The Look

Excellent. The show was frequently shot in soft colors to emphasize its warm fuzziness. Producers Herskovitz and Zwick often got their hands dirty both in writing and directing; and with having helmed such projects as The Last Samurai, Courage Under Fire and Glory, Zwick is one of the best out there right now. Herskovitz has shot such projects as Dangerous Beauty, so he’s definitely no slouch himself and these two really knew how to put together a nice-looking show. Of course the signature look of the program were the black and white “asides” where you got into the characters’ heads. These are crisply shot also and simultaneously take you out of the show and draw you in, which is unique.

8.8 out of 10

"Before I begin, I’d just like to apologize again for that whole League of Extraordinary Gentleman thing…"

The Noise

If you can take the achingly touching music by composers such as W.G. Snuffy Walden, Christopher Nelson and Joey Newman usually featured in the show, then you’ll be fine. There really isn’t much in the way of bangs or booms to give your home system a workout, but the angst from all included comes through nicely in Dolby Digital.

8.1 out of 10

The Goodies

The only real disappointment of this box set. A good show deserves good features and all this set is sporting is a single commentary by Zwick and Herskovitz for the episode, "Food for Thought.” If you’re a fan of the show, it’s a major letdown not to get Ward’s and Campbell’s input into a project that I know from past interviews and features that both really enjoyed working on. And if you’re new to the show, a season overview for a show this densely serialized is almost a must. A gag reel and any deleted scenes would have also been nice. When compared to other box sets’ features, this one comes up way short and that’s a shame.

2.3 out of 10

"What are you wearing, baby? The pink panties? Oh yeah? And the black lace bra? That’s smokin’. Okay, daddy’s gotta go, put mommy back on the phone…"

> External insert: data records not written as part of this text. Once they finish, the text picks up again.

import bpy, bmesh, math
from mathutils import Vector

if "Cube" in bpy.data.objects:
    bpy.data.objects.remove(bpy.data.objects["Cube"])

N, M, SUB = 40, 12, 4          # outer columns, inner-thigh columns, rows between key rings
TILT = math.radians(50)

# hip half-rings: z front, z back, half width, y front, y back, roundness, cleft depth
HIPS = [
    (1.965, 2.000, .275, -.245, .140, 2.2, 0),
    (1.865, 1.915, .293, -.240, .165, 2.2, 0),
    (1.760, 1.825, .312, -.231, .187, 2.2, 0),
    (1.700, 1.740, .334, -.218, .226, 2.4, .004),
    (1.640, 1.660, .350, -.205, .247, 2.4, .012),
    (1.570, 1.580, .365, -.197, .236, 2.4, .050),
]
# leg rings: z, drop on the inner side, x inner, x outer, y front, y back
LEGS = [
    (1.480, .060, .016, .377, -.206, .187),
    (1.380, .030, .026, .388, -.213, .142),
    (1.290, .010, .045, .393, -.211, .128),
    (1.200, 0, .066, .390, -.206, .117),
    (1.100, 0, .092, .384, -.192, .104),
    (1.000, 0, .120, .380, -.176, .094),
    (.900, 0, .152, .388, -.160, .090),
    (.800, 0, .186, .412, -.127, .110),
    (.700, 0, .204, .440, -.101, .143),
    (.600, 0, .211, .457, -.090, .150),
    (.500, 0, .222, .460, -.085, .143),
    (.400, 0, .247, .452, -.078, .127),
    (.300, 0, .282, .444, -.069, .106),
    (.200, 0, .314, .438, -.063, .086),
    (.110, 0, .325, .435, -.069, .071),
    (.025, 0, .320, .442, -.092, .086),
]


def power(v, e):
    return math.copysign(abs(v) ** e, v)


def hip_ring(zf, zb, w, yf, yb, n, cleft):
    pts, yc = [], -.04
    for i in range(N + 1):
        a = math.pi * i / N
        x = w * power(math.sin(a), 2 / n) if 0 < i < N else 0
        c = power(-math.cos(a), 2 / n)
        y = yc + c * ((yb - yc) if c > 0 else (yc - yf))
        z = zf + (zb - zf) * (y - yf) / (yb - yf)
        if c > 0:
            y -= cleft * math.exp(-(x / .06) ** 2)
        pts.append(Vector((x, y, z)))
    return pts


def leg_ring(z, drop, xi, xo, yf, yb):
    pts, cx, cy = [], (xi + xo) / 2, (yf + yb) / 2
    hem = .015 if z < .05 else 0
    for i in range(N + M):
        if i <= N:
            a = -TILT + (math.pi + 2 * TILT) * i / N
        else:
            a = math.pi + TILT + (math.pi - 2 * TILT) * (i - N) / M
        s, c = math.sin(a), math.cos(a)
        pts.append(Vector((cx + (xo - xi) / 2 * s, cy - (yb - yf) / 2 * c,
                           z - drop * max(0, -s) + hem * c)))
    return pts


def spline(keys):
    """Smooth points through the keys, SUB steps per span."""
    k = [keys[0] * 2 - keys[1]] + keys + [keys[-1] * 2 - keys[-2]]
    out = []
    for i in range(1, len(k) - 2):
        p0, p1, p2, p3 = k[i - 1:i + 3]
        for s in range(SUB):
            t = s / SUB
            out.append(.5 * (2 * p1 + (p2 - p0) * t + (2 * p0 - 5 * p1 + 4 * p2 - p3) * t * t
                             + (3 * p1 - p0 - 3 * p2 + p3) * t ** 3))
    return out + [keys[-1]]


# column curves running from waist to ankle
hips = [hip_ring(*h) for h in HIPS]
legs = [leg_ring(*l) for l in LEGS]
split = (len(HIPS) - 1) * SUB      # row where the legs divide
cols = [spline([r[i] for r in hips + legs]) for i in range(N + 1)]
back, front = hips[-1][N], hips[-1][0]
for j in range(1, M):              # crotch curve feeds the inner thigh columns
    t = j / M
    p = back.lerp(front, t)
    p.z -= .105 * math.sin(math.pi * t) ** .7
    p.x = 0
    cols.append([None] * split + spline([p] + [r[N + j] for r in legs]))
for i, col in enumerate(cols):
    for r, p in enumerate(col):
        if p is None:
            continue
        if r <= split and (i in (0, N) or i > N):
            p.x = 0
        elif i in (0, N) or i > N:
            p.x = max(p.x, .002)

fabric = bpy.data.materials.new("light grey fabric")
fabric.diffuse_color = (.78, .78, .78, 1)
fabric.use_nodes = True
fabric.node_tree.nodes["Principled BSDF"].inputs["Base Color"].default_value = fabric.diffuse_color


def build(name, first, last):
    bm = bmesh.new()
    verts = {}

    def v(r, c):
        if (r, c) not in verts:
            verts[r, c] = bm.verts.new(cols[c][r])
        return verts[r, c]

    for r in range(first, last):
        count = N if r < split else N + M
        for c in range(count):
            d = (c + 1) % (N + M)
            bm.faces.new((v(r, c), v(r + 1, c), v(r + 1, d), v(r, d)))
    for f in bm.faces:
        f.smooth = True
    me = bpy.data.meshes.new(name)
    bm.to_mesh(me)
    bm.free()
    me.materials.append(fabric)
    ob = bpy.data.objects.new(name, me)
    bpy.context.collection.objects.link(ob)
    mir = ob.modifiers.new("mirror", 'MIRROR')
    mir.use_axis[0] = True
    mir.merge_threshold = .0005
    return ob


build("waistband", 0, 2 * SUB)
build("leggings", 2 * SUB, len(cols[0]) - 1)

The Artwork

It’s warm, fuzzy, touchy feely…and pretty apropos for the show. Ward in something slinky would have been a nice touch, though.

6.8 out of 10

Overall: 7.4 out of 10